'robot radio/transient, set' is for Lea Bertucci and Ed Bear’s ExiTrip project (exitrip.org), more documentation on this work and others can be found on their site.
ExiTrips are functional, salvaged, obsolete iTrips (low range fm transmitters for ipods), fitted with a stereo mini-plug and battery pack. the theme of lea and ed’s project is creative re-purposing of obsolete consumer electronics. we found out about the project from free103point9 and submitted a proposal.
after noticing that walking around the Exitrips seemed to affect their transmission we decided to use the 5 ExiTrips lea and ed sent us as sensors. we were able to read each ExiTrip’s signal strength with an fm tuner chip from Silicon Industries. we used the variations to create a live audio work entitled robot radio, that was premiered within another new project entitled transient, set – both of which you can see and hear above.

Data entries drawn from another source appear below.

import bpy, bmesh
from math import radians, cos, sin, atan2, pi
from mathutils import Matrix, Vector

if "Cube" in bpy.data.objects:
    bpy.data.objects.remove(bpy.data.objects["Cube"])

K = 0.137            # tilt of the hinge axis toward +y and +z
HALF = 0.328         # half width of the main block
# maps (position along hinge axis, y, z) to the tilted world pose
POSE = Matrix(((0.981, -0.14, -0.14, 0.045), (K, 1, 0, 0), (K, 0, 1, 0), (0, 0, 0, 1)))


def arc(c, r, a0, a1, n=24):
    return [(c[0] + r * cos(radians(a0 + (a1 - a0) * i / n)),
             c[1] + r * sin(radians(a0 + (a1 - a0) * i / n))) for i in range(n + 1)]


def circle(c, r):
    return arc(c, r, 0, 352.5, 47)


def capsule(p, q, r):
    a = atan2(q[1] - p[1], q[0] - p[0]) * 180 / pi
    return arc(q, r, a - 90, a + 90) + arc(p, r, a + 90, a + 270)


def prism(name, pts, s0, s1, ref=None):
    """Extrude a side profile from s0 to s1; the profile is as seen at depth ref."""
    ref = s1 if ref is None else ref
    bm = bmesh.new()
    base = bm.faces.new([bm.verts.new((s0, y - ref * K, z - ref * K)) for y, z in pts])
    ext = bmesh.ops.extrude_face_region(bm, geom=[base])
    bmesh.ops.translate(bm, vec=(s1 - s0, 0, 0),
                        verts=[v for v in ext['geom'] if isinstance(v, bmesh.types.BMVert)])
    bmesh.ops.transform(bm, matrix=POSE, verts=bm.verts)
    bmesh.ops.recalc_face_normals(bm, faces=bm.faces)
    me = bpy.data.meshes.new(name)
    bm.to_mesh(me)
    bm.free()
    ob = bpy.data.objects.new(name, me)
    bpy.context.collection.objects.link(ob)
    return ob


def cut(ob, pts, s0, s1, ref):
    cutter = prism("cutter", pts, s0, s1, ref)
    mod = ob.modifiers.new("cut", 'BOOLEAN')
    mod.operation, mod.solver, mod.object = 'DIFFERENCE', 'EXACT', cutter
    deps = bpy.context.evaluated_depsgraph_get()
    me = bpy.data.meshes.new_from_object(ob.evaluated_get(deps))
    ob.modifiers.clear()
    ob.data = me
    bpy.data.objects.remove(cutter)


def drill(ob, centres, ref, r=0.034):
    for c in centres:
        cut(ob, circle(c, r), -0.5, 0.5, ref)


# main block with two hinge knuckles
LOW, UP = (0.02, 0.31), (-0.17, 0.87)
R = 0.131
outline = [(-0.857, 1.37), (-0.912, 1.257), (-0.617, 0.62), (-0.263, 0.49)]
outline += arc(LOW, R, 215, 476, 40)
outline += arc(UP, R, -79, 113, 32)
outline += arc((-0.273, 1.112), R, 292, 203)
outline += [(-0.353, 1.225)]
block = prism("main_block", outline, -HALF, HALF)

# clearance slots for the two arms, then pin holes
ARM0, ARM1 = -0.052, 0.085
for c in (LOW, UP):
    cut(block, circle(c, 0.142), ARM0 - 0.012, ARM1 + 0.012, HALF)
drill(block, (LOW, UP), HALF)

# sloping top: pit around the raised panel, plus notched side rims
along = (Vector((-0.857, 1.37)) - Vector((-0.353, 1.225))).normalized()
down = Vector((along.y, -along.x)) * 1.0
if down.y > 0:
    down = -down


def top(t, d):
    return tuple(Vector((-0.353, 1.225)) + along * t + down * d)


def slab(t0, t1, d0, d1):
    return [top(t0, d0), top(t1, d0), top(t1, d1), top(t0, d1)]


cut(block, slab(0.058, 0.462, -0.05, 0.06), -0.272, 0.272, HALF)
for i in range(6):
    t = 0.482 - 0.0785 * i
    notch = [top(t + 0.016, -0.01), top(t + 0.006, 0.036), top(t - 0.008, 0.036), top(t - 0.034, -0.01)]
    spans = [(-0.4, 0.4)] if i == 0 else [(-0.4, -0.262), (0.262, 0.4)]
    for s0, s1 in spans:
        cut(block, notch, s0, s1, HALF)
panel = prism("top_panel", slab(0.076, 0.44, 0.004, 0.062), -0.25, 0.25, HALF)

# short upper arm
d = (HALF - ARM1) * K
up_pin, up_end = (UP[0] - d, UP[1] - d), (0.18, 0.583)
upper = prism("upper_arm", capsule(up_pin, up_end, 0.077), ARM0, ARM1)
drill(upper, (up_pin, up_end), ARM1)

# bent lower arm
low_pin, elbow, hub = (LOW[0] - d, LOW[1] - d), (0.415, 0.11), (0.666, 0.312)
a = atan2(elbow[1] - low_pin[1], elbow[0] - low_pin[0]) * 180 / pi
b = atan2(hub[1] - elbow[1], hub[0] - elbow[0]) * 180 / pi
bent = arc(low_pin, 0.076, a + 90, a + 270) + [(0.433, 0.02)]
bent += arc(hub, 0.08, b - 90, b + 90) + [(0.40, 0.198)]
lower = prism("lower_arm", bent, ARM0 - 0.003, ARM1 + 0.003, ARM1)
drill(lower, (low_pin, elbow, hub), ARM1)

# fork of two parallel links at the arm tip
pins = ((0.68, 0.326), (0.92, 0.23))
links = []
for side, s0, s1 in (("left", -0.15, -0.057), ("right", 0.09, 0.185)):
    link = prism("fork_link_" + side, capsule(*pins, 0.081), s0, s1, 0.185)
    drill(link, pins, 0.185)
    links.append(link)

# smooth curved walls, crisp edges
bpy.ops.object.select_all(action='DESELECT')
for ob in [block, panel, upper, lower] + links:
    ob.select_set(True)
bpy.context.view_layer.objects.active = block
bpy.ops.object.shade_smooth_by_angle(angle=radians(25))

each of robot radio’s ExiTrips was outfitted with a new, longer antenna sized to its selected broadcast frequency and encased in acrylic. in addition to contributing audio, the ExiTrips became a sculptural element of transient, set. in transient, set, software processed live video from a resurrected, yet glitchy iSight camera and projected the resulting two dimensional, black and white imagery through an assemblage of materials that reflected and refracted the light, providing bits of color. the long, thick, bare copper antenna’s or robot radio, the monofilament used to suspend them, and their acrylic encasements were a part of that assemblage.
the software for both works, developed in different programming languages (max/msp w/arduino for robot radio, processing for transient, set), used similar logic, that involved processing input data and developing patterns in response to it. the programmatic consistencies between the works created shifting perspectives on their relationship from those of alignment (one work) to separation/individuation as qualities of the works changed in response to environmental conditions, including the movements and location of visitors on site.
**this may be obvious but “robot radio” will sound quite differently depending on what you’re listening to it through.